## [Required work]
Output only the stretch of the listing that starts at the line containing "bpy.context.view_layer.objects.active = base" and ends at the line containing "# Flat ground sheet", reproduced exactly with both ends.

## [Data to process]
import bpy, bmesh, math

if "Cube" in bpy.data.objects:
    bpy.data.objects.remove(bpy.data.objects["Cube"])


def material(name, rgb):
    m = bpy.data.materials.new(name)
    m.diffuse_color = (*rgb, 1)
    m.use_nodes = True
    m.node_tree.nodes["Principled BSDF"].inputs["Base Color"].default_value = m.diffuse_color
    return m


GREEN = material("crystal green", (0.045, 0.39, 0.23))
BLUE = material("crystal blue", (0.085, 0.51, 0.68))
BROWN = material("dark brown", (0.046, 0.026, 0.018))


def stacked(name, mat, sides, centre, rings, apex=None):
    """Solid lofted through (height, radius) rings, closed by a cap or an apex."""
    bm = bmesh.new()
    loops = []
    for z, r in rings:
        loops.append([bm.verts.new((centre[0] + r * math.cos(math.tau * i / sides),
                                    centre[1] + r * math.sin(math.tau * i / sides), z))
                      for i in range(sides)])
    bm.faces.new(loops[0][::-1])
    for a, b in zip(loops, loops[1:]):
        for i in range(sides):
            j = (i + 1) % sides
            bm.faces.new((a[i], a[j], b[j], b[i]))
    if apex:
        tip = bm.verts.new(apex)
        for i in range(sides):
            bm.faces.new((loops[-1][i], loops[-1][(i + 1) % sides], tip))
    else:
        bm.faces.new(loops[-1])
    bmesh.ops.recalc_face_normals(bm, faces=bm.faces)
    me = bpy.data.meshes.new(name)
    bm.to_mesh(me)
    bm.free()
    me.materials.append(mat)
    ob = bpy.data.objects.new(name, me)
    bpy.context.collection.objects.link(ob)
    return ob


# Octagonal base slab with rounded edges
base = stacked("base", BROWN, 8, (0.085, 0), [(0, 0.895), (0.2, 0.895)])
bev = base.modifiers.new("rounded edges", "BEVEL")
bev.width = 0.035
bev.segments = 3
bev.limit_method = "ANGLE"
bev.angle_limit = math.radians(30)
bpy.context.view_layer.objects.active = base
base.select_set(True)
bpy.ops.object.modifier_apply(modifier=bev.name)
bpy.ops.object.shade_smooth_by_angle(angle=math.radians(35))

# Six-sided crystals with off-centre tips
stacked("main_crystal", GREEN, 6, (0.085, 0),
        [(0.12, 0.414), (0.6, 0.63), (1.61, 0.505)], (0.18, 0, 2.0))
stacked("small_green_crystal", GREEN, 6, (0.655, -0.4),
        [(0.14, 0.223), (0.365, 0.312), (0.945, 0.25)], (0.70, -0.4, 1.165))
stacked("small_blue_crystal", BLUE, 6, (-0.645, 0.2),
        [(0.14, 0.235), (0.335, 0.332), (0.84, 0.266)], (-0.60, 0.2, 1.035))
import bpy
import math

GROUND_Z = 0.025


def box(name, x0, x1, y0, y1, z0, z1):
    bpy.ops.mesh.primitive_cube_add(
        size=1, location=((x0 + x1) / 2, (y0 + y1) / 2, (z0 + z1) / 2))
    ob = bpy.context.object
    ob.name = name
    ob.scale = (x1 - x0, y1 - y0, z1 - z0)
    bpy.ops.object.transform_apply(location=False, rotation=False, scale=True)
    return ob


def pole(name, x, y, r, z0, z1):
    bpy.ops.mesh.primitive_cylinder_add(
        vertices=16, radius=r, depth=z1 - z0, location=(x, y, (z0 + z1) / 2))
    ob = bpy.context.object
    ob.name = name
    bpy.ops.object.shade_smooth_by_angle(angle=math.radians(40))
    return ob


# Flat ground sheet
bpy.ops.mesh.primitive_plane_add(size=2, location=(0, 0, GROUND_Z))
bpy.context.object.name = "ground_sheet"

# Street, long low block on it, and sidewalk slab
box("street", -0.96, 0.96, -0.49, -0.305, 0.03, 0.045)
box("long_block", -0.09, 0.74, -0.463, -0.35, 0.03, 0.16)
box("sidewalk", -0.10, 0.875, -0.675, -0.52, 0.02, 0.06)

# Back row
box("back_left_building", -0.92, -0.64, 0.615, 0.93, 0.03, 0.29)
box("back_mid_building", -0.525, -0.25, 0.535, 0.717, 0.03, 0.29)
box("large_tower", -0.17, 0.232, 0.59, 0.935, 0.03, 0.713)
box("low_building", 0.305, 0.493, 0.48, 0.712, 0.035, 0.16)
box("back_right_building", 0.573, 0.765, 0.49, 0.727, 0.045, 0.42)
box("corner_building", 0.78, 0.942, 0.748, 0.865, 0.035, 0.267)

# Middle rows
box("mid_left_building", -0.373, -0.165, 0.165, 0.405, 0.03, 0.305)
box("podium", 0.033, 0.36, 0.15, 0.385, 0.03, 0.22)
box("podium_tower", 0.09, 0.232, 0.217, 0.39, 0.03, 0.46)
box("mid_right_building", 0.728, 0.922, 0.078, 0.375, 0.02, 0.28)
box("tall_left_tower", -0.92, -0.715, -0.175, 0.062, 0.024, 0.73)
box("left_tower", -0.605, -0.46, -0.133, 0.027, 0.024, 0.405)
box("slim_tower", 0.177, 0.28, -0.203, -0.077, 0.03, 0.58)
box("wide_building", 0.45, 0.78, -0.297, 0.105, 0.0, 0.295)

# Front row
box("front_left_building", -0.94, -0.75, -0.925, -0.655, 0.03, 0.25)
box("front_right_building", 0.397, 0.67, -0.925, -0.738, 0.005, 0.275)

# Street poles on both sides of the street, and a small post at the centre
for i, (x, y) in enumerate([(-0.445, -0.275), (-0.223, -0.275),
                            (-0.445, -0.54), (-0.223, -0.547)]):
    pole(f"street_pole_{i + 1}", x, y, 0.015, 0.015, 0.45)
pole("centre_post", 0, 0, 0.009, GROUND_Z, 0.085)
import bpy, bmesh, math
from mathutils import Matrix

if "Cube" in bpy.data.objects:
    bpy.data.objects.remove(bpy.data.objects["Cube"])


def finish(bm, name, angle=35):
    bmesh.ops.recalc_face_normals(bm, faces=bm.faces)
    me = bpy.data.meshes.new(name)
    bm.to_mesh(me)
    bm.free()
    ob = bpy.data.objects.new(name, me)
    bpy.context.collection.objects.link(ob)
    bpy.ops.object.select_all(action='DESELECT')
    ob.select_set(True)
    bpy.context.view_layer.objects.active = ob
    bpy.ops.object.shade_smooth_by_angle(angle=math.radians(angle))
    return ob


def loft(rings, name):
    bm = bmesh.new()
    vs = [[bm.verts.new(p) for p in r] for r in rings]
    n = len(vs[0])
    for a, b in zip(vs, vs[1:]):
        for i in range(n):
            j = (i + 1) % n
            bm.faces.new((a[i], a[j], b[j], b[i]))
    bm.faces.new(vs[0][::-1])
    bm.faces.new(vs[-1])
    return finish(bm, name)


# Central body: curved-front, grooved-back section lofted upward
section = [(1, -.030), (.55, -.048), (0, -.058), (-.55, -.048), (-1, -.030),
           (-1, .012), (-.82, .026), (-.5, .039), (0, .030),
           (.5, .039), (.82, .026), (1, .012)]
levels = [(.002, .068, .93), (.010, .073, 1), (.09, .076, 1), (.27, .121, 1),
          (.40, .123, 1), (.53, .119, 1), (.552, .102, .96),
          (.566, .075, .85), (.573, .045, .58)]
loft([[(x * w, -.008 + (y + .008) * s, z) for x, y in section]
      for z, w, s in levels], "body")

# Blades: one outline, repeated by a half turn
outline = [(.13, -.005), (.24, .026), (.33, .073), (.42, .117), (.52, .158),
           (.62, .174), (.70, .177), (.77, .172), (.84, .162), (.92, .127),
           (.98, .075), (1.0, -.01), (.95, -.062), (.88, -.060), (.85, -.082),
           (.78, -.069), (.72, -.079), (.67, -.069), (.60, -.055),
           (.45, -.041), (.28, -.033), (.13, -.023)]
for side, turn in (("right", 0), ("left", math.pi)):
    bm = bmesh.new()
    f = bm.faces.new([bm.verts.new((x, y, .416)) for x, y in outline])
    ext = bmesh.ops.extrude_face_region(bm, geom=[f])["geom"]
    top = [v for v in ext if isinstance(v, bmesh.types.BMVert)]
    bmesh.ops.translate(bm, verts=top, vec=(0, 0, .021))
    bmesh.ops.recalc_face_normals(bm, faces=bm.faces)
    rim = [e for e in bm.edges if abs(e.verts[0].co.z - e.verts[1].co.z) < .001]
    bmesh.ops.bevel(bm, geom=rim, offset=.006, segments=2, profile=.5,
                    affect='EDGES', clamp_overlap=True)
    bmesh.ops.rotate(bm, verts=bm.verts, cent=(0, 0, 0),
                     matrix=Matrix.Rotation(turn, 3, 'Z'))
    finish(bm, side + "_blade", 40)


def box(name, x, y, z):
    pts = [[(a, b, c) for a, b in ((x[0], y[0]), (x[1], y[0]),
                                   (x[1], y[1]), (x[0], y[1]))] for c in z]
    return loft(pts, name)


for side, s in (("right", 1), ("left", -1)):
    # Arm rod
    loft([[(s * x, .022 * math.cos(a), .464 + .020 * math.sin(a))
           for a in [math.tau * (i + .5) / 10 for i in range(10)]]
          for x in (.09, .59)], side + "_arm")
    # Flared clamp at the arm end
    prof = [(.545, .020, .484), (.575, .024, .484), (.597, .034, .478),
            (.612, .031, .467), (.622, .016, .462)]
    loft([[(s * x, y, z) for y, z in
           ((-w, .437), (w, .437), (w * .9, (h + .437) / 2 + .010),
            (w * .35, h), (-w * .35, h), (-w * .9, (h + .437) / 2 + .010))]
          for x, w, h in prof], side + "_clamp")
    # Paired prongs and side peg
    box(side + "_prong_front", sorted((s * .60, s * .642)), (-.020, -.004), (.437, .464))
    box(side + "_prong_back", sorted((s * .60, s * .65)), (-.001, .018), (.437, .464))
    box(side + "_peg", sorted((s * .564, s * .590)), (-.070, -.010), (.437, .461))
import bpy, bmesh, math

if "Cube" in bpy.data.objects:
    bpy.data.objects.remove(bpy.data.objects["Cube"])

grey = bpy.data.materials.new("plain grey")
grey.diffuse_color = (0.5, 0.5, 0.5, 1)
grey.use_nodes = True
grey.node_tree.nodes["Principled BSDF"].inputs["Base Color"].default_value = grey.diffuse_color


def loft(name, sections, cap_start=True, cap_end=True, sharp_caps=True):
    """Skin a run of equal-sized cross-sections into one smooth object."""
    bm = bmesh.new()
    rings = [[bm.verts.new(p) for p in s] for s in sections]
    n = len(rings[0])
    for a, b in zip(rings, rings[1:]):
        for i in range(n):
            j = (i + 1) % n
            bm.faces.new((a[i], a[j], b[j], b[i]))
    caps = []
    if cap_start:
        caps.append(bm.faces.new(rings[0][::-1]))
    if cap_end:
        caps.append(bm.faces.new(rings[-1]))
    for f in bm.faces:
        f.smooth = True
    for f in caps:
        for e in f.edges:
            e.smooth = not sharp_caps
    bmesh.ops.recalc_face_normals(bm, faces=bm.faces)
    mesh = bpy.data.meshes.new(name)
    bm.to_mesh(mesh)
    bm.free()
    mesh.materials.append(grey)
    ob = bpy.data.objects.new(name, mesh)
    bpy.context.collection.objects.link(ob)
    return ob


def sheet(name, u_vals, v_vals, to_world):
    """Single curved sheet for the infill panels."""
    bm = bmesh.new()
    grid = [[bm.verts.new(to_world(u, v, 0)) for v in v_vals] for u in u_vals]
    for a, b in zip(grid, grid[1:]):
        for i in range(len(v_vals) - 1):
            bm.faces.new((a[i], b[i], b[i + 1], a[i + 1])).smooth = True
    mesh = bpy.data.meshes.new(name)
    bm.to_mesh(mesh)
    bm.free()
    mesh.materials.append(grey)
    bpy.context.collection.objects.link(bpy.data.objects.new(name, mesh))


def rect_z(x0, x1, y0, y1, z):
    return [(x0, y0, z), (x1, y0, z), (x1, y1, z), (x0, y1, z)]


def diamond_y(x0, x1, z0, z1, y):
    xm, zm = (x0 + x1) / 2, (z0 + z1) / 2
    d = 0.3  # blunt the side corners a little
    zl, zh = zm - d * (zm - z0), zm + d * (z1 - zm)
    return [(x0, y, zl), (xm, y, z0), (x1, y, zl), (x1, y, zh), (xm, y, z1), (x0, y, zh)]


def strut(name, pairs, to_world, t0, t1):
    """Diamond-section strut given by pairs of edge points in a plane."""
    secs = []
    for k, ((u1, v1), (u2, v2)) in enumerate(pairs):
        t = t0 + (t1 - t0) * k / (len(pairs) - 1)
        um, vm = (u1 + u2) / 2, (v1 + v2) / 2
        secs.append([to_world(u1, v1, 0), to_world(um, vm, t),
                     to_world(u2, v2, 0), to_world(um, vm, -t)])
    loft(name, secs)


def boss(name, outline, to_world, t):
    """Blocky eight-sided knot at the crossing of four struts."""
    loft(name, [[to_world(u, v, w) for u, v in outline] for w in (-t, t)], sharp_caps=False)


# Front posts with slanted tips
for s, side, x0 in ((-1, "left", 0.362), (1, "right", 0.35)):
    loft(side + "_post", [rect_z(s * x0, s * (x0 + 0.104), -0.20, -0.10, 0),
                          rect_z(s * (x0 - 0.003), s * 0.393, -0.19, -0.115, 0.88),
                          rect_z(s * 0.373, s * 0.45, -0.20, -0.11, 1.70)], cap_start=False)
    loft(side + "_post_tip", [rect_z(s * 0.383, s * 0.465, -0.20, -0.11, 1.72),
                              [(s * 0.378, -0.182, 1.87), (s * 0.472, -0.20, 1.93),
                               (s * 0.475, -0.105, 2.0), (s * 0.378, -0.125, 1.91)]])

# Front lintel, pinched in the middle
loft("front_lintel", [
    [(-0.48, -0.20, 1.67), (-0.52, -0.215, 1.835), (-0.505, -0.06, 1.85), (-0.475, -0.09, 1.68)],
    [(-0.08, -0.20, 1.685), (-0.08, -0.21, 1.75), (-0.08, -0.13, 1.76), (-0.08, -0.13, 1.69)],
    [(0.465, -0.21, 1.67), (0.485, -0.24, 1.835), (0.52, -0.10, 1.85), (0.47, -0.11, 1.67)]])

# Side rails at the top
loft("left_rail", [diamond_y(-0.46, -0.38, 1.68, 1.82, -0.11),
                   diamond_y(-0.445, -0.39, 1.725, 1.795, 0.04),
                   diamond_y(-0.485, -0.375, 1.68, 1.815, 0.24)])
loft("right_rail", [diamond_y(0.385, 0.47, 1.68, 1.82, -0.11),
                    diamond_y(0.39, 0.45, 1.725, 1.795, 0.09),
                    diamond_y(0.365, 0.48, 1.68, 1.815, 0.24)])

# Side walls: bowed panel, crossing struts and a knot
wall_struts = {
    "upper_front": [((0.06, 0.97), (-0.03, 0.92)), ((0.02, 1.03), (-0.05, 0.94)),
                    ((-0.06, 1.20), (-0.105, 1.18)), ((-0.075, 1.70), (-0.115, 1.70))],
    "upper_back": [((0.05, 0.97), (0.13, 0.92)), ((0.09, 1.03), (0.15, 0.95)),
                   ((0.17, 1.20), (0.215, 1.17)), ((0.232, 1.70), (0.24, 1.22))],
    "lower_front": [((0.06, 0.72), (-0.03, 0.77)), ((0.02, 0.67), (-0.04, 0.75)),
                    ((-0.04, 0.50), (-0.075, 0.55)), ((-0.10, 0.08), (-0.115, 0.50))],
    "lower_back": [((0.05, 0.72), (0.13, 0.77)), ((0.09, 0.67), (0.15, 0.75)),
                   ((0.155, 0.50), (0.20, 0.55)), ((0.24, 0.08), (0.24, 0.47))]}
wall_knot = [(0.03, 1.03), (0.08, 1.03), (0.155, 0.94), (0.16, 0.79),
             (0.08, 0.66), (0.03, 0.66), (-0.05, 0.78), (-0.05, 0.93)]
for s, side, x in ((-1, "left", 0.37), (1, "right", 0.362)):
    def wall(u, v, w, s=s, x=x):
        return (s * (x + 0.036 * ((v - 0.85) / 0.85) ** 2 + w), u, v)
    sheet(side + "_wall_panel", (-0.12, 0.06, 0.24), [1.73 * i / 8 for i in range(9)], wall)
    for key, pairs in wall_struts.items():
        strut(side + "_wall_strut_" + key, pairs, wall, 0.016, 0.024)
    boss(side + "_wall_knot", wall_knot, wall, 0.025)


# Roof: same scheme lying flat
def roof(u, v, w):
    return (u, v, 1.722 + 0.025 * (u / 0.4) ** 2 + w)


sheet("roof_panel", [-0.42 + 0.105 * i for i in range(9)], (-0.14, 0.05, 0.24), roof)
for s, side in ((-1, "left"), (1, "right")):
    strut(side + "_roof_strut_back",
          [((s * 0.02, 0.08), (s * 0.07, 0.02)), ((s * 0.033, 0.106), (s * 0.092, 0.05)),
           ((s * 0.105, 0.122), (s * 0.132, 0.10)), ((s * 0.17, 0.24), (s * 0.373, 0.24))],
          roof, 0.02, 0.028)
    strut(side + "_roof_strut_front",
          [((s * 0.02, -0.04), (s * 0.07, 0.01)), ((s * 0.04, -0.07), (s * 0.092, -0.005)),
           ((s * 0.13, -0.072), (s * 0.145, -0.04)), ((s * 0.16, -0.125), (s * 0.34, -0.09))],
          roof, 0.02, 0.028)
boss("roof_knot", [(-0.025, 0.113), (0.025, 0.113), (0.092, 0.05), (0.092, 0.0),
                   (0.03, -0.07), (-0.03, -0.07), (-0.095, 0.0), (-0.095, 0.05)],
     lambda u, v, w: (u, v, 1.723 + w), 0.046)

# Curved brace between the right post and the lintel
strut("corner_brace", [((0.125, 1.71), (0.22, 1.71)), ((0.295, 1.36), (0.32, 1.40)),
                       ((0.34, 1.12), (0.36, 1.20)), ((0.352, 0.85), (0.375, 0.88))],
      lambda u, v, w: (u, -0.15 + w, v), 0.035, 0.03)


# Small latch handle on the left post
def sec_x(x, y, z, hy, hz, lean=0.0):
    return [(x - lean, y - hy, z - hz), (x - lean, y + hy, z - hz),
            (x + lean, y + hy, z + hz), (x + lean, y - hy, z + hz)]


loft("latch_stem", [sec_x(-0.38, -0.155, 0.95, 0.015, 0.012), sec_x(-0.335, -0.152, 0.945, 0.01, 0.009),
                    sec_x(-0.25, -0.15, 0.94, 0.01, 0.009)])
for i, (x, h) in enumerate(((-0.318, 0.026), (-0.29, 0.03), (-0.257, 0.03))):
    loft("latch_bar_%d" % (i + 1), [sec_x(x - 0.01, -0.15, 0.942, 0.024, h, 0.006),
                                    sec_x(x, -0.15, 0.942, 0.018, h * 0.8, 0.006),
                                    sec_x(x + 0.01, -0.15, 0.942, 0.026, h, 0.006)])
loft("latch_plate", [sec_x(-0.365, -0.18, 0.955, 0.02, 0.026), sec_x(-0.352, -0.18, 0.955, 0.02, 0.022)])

## [Solution for this exercise]
bpy.context.view_layer.objects.active = base
base.select_set(True)
bpy.ops.object.modifier_apply(modifier=bev.name)
bpy.ops.object.shade_smooth_by_angle(angle=math.radians(35))

# Six-sided crystals with off-centre tips
stacked("main_crystal", GREEN, 6, (0.085, 0),
        [(0.12, 0.414), (0.6, 0.63), (1.61, 0.505)], (0.18, 0, 2.0))
stacked("small_green_crystal", GREEN, 6, (0.655, -0.4),
        [(0.14, 0.223), (0.365, 0.312), (0.945, 0.25)], (0.70, -0.4, 1.165))
stacked("small_blue_crystal", BLUE, 6, (-0.645, 0.2),
        [(0.14, 0.235), (0.335, 0.332), (0.84, 0.266)], (-0.60, 0.2, 1.035))
import bpy
import math

GROUND_Z = 0.025


def box(name, x0, x1, y0, y1, z0, z1):
    bpy.ops.mesh.primitive_cube_add(
        size=1, location=((x0 + x1) / 2, (y0 + y1) / 2, (z0 + z1) / 2))
    ob = bpy.context.object
    ob.name = name
    ob.scale = (x1 - x0, y1 - y0, z1 - z0)
    bpy.ops.object.transform_apply(location=False, rotation=False, scale=True)
    return ob


def pole(name, x, y, r, z0, z1):
    bpy.ops.mesh.primitive_cylinder_add(
        vertices=16, radius=r, depth=z1 - z0, location=(x, y, (z0 + z1) / 2))
    ob = bpy.context.object
    ob.name = name
    bpy.ops.object.shade_smooth_by_angle(angle=math.radians(40))
    return ob


# Flat ground sheet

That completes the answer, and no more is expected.